I said that I thought the secret of life was obvious: be here now, love as if your whole life depended on it, find your life’s work, and try to get a hold of a giant panda.
— from Hard Laughter, by Anee Lamott
How did you cultivate a sense of wonder in your life this year? (Author: Jeffrey Davis)
Well, I wouldn’t say I did, really. Not intentionally, anyway. I mean, I spent some quality time with the Princess and the Conductor, and kids are always good at seeing wonder in everyday things.
I took them to see Disney on Ice in February, and the Princess was just tickled that she was old enough to need her own Metro card.

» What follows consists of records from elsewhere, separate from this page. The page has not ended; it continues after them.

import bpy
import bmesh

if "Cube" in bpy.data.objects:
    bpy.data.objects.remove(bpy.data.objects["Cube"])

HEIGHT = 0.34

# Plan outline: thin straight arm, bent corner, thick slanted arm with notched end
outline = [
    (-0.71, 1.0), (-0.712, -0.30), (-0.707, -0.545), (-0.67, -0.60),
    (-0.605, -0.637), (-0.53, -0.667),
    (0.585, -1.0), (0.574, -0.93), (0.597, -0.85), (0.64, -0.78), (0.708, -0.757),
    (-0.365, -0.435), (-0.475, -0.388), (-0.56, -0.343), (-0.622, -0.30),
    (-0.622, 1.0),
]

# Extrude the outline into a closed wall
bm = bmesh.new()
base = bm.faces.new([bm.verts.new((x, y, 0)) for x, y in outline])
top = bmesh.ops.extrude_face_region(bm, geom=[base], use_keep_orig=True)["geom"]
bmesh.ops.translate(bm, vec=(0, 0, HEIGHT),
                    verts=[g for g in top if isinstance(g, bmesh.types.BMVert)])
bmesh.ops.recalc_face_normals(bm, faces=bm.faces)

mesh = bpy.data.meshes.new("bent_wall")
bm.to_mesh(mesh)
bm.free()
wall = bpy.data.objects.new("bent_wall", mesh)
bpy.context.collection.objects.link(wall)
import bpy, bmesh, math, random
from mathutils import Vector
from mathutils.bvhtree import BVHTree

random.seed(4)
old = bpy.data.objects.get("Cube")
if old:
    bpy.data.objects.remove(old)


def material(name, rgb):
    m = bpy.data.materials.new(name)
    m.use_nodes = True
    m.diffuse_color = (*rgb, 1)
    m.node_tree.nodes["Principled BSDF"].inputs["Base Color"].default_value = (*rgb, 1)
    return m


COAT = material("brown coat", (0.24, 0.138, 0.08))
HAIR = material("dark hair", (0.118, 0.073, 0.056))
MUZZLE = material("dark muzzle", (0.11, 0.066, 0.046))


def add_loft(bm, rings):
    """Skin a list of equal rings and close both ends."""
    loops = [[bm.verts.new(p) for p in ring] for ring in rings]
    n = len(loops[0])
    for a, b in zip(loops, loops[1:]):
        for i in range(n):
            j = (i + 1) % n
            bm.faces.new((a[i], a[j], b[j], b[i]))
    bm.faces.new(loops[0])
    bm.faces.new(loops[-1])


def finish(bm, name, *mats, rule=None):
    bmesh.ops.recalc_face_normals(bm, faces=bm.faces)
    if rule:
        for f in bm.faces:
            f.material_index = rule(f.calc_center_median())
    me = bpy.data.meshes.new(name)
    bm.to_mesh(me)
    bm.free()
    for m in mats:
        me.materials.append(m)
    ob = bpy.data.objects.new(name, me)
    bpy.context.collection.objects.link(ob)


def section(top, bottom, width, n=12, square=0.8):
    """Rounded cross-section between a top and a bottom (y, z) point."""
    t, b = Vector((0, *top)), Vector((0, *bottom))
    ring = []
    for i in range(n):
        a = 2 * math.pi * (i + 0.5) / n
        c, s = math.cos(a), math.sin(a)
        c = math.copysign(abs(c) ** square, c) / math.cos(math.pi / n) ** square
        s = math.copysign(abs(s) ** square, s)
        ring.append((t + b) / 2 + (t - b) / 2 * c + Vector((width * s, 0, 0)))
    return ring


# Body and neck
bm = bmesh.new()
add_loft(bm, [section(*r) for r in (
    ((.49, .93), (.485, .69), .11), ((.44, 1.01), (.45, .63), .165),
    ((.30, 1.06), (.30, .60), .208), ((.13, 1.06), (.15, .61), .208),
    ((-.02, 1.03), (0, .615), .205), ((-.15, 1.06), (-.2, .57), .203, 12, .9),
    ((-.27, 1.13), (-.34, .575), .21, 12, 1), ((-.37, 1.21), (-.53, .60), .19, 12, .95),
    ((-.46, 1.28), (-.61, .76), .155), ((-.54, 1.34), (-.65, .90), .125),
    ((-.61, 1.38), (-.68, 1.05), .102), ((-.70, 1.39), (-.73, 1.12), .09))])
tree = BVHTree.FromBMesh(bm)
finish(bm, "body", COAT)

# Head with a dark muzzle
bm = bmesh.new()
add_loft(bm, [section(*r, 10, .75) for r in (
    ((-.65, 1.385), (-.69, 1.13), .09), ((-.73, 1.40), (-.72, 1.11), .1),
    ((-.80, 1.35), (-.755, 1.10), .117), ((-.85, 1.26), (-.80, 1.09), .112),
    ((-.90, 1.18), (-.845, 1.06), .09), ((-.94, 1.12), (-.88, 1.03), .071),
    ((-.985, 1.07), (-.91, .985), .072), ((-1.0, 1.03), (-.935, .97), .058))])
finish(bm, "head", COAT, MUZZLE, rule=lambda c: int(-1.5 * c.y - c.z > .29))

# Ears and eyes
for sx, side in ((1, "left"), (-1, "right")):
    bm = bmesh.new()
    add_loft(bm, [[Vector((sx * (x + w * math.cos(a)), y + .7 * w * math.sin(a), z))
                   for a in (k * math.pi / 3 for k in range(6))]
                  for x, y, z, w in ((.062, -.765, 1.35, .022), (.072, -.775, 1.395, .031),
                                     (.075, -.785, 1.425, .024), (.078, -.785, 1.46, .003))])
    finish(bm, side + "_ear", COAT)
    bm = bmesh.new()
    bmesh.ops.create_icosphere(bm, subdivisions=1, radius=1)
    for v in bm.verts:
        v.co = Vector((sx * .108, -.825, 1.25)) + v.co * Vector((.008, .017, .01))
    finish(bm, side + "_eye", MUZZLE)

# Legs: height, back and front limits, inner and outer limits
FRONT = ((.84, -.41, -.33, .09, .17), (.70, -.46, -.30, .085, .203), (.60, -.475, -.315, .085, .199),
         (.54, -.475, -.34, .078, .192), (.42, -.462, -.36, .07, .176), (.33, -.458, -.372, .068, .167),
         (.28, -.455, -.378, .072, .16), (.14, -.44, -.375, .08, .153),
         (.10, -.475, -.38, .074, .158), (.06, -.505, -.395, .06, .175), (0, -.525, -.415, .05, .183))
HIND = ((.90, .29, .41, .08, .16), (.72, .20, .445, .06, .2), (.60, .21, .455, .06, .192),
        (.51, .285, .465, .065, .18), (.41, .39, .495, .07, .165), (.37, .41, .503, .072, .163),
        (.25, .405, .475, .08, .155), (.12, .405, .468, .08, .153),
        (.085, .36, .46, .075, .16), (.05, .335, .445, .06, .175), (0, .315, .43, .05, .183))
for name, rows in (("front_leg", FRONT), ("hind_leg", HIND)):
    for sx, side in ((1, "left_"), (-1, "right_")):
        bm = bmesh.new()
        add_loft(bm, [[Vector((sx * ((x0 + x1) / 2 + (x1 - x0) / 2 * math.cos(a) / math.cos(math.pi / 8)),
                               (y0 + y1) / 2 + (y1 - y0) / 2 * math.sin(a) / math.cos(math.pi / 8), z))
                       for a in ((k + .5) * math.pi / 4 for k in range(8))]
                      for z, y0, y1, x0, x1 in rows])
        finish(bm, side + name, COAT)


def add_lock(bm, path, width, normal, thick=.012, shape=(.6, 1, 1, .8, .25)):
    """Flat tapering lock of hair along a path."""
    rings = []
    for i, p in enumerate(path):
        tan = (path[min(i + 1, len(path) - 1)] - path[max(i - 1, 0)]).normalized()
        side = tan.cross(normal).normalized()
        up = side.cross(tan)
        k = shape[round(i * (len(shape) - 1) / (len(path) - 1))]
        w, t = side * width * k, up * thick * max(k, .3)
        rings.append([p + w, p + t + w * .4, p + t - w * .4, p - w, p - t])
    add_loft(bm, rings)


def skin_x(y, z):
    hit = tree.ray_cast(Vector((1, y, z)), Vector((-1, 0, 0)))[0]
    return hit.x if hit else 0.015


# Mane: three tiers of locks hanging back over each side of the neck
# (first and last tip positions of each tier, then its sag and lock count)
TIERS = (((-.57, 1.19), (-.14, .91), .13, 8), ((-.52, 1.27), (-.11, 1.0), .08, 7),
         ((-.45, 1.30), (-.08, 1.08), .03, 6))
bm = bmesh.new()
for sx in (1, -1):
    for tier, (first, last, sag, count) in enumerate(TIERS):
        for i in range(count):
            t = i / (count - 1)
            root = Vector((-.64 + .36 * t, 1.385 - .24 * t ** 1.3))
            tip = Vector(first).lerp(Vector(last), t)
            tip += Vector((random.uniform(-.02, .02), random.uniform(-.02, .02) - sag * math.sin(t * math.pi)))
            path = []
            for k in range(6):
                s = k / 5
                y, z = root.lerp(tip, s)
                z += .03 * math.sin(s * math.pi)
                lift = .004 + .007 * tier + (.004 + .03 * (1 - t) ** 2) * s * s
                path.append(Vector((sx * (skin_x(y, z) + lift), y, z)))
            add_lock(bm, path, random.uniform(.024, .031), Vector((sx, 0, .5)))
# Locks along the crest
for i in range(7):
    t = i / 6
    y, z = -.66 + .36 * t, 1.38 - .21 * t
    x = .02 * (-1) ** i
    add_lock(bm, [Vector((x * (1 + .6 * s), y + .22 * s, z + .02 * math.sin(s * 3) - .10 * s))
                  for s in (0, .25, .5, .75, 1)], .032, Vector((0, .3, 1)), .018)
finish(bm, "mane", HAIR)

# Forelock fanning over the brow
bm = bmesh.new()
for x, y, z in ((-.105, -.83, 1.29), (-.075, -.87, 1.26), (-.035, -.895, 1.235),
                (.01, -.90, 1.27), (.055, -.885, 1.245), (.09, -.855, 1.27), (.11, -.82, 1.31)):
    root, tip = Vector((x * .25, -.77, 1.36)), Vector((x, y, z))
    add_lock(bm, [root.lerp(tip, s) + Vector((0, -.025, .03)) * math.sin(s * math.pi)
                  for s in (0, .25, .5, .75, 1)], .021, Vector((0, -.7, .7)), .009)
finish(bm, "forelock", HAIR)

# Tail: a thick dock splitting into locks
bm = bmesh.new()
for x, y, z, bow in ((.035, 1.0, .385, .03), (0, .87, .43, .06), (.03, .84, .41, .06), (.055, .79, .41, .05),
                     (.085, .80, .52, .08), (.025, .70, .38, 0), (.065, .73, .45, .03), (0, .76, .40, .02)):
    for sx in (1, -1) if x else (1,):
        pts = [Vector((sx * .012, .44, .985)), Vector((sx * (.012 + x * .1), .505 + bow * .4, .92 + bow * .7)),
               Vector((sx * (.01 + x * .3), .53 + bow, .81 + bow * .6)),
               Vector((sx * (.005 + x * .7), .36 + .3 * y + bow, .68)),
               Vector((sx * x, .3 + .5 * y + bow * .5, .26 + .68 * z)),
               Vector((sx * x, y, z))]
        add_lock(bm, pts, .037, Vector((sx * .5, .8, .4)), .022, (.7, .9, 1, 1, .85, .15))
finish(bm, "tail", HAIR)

We went to the aquarium in Baltimore a few weeks ago, and the Conductor would have watched the rays swim languidly around their big pool all afternoon if we’d let him. They were also the catalyst for renting a dragon paddle boat and paddling around the Harbor for a half-hour, though I likely would have dragged David with me to do that even if the kids hadn’t been there.
That’s the thing about me, see: I cultivate whimsy, if not wonder, just as part of who I am. In Las Vegas, I nixed David’s idea to rent the sensible silver Sebring and insisted we rent the bright blue PT cruiser. Aimee and I try on giant movie star sunglasses in the drug store and take pictures of ourselves, not caring about anyone else. I buy David a set of Sham-Wows for his birthday, because he loves the Sham-Wow guy.
As for wonder, it’s generally easy for me to see it. I work in Washington, D.C., and nearly every day I’m struck by the enormity of life that goes on here, and has gone on here, for hundreds of years. I pass by the sign that says, “Missing Soldiers Office, Clara Barton, 3d Story, Room 9,” and see words the civil war nurse and founder of the Red Cross wrote in 1863: “I have paid the rent of a room in Washington . . . retaining it merely as a shelter to which I might return when my strength should fail me under exposure and labor at the field.” I’m reminded that all the sacrifices of the Civil War weren’t made by the soldiers. At Red Rock, I told David that it was the most beautiful place we’d ever been together, and to this day, I’m in awe of the beauty we saw in the hard landscape. When I visit Karen, I usually arrive well after dark, and as I walk to the house from my car, I walk slowly, savoring the gigantic sky over her rural home and marveling at all the things we don’t know about the universe.
Sometimes, though, it’s easy to forget to look for all the wonder around us. We get caught up in the day-to-day business of living – paying bills, commuting, dealing with surly shop keepers, fighting with loved ones – and we lose sight of how much good there really is in the world.
So, although I don’t necessarily need to cultivate a sense of wonder in my life, in 2011, I can certainly work on taking a moment each day to see the everyday wonder all around me.